Nevertheless, in Comfort and Sport modes the GT 53 plays the role of luxury cruiser. Even without the air suspension – again, reserved for the V-8 – the adjustable damping used here takes the edge off the sports car ride while never infringing on suitable comfort even in the most aggressive setting. Though 0-to-60 mph takes only 4.4 seconds, the acceleration feels a tad too casual. The 63 S runs a 3.1 with the added help of Race Start. Ditto for the AMG exhaust note which sounds decent but simply doesn’t stir the senses. This nine-speed automatic transmission uses a torque converter – it doesn’t double clutch as with the V8 - but in Sport+ you can still bang out pretty quick shifts and it’s when this car is on twisty roads, where raw power takes a backseat to sophisticated steering and handling, that the 53 model flaunts its stuff. It weighs as much as a Volkswagen Atlas yet it’s slick in its moves. Expect 21 mpg on premium, of course. And if you’re curious, top speed is 174 mph.

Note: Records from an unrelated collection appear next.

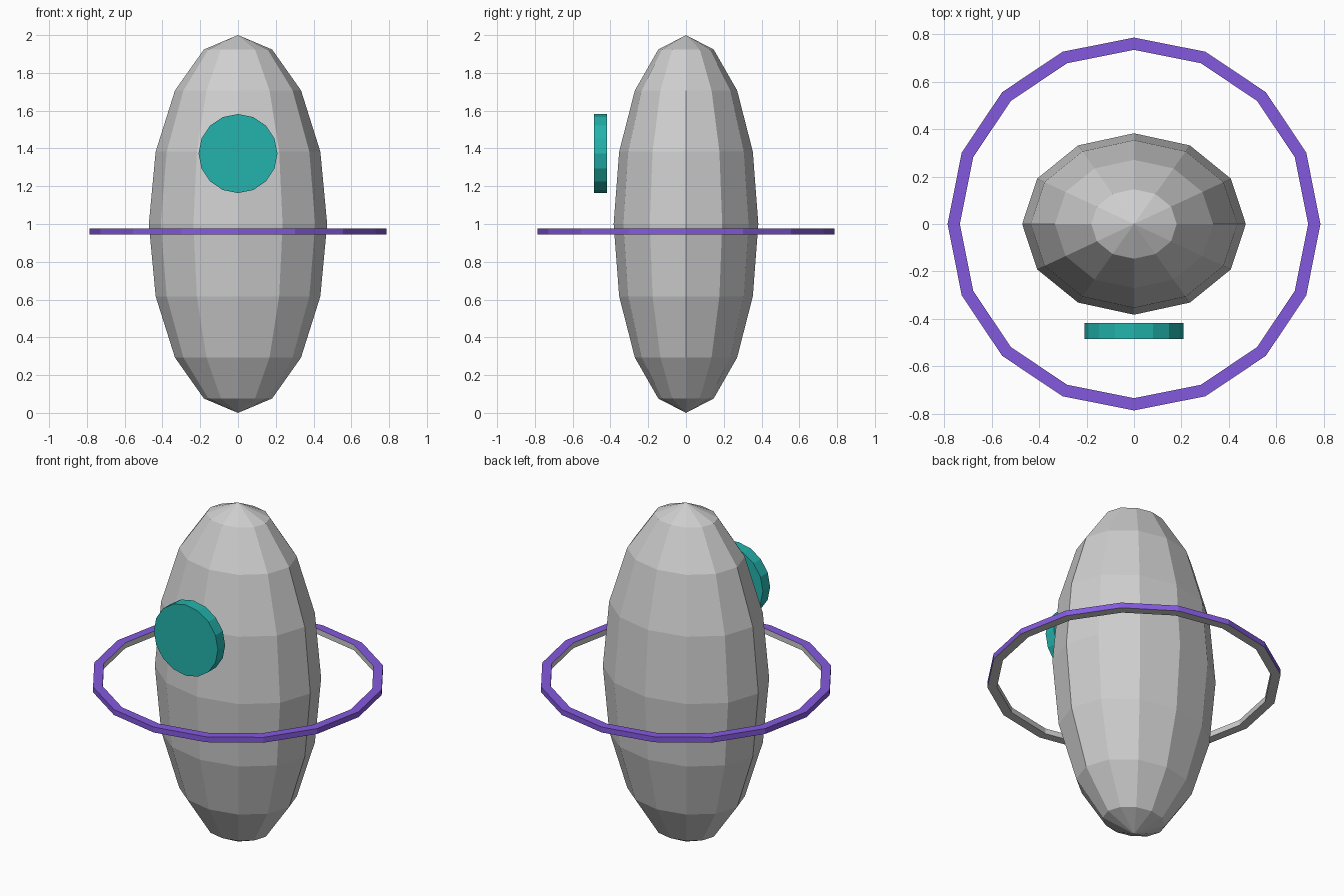
import bpy, bmesh, math
from mathutils import Matrix

if "Cube" in bpy.data.objects:
    bpy.data.objects.remove(bpy.data.objects["Cube"])


def material(name, rgb):
    m = bpy.data.materials.new(name)
    m.diffuse_color = (*rgb, 1.0)
    m.use_nodes = True
    m.node_tree.nodes["Principled BSDF"].inputs["Base Color"].default_value = m.diffuse_color
    return m


def add_object(name, bm, mats):
    bmesh.ops.recalc_face_normals(bm, faces=bm.faces)
    mesh = bpy.data.meshes.new(name)
    bm.to_mesh(mesh)
    bm.free()
    for m in mats:
        mesh.materials.append(m)
    obj = bpy.data.objects.new(name, mesh)
    bpy.context.collection.objects.link(obj)
    return obj


grey = material("light grey", (0.62, 0.62, 0.62))
teal = material("teal", (0.017, 0.445, 0.41))
purple = material("purple", (0.23, 0.10, 0.73))

# Faceted egg-shaped body
bm = bmesh.new()
bmesh.ops.create_uvsphere(bm, u_segments=12, v_segments=8, radius=1.0)
bmesh.ops.transform(bm, verts=bm.verts,
                    matrix=Matrix.Translation((0, 0, 1)) @ Matrix.Diagonal((0.472, 0.383, 1, 1)))
add_object("body", bm, [grey])

# Round disc floating in front of the body
bm = bmesh.new()
bmesh.ops.create_cone(bm, cap_ends=True, segments=16, radius1=0.209, radius2=0.209, depth=0.068)
bmesh.ops.transform(bm, verts=bm.verts,
                    matrix=Matrix.Translation((0, -0.452, 1.373)) @ Matrix.Rotation(math.pi / 2, 4, 'X'))
add_object("front_disc", bm, [teal])

# Thin ring around the waist: rectangular profile swept in 16 steps
bm = bmesh.new()
profile = [(0.735, 0.944), (0.787, 0.944), (0.787, 0.976), (0.735, 0.976)]
n = 16
loops = []
for i in range(n):
    a = 2 * math.pi * i / n
    loops.append([bm.verts.new((r * math.cos(a), r * math.sin(a), z)) for r, z in profile])
for i in range(n):
    p, q = loops[i], loops[(i + 1) % n]
    for k in range(4):
        face = bm.faces.new((p[k], q[k], q[(k + 1) % 4], p[(k + 1) % 4]))
        # outer wall and top are purple, underside and inner wall grey
        face.material_index = 0 if k in (1, 2) else 1
add_object("waist_ring", bm, [purple, grey])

A Stunning Cabin
The cabin is truly stunning, particularly at night when the multi-color ambient light show takes centerstage. The Natural Grain Grey Ash Wood, the new yellow topstitching on the black leather; this car definitely takes on a more luxurious persona than the dearly departed GT R.
There’s a lot of redundancy for the multitude of driver controls with the Porsche Panamera-like center console buttons and switches doing much of the same work as the steering wheel-mounted dials: pre-configured drive modes, shocks, transmission, exhaust, and even the deployable rear wing spoiler. And the GT is serious about performance with TRACK PACE and Performance apps that include racetrack layouts, drag race settings, telemetry, and all sorts of statistical analytics. The driver’s display can also be configured with Sport and Supersport layouts, but I really wish there was a head-up display; an option this car forgoes. Look in the glove box, and you’ll discover a bottle of perfume in an AMG-specific scent for the air fragrance system that smells like money…well, not really, but it does whiff of sporty.
The light display also has a high wow factor with an exterior welcome mat with AMG logo projection, various color palettes for cabin lighting, and an illuminated, pulsating AMG logo on the doorsills. The package isn’t EQS-level impressive but it certainly makes a statement. As for MBUX or the Mercedes-Benz User Experience, again, it’s not as advanced as the infotainment unit in the new EQS but it’s very solid in its offerings and can be controlled by voice, hand gestures, a console-based touchpad or the touchscreen itself. The Burmester Surround Sound combined with the Acoustic Comfort Package also makes for a stellar listening environment. No wireless projection here, though a good massage and heated armrests will help you forget about the things your car doesn’t have.
Exclusivity at a Premium
I’m not sold on the GT with this engine at this price. It’s just not the right mix for me nor does the styling seduce me. But for a high-performance family with AMG virtues, the GT provides exclusivity and race-ready engineering for up to 5.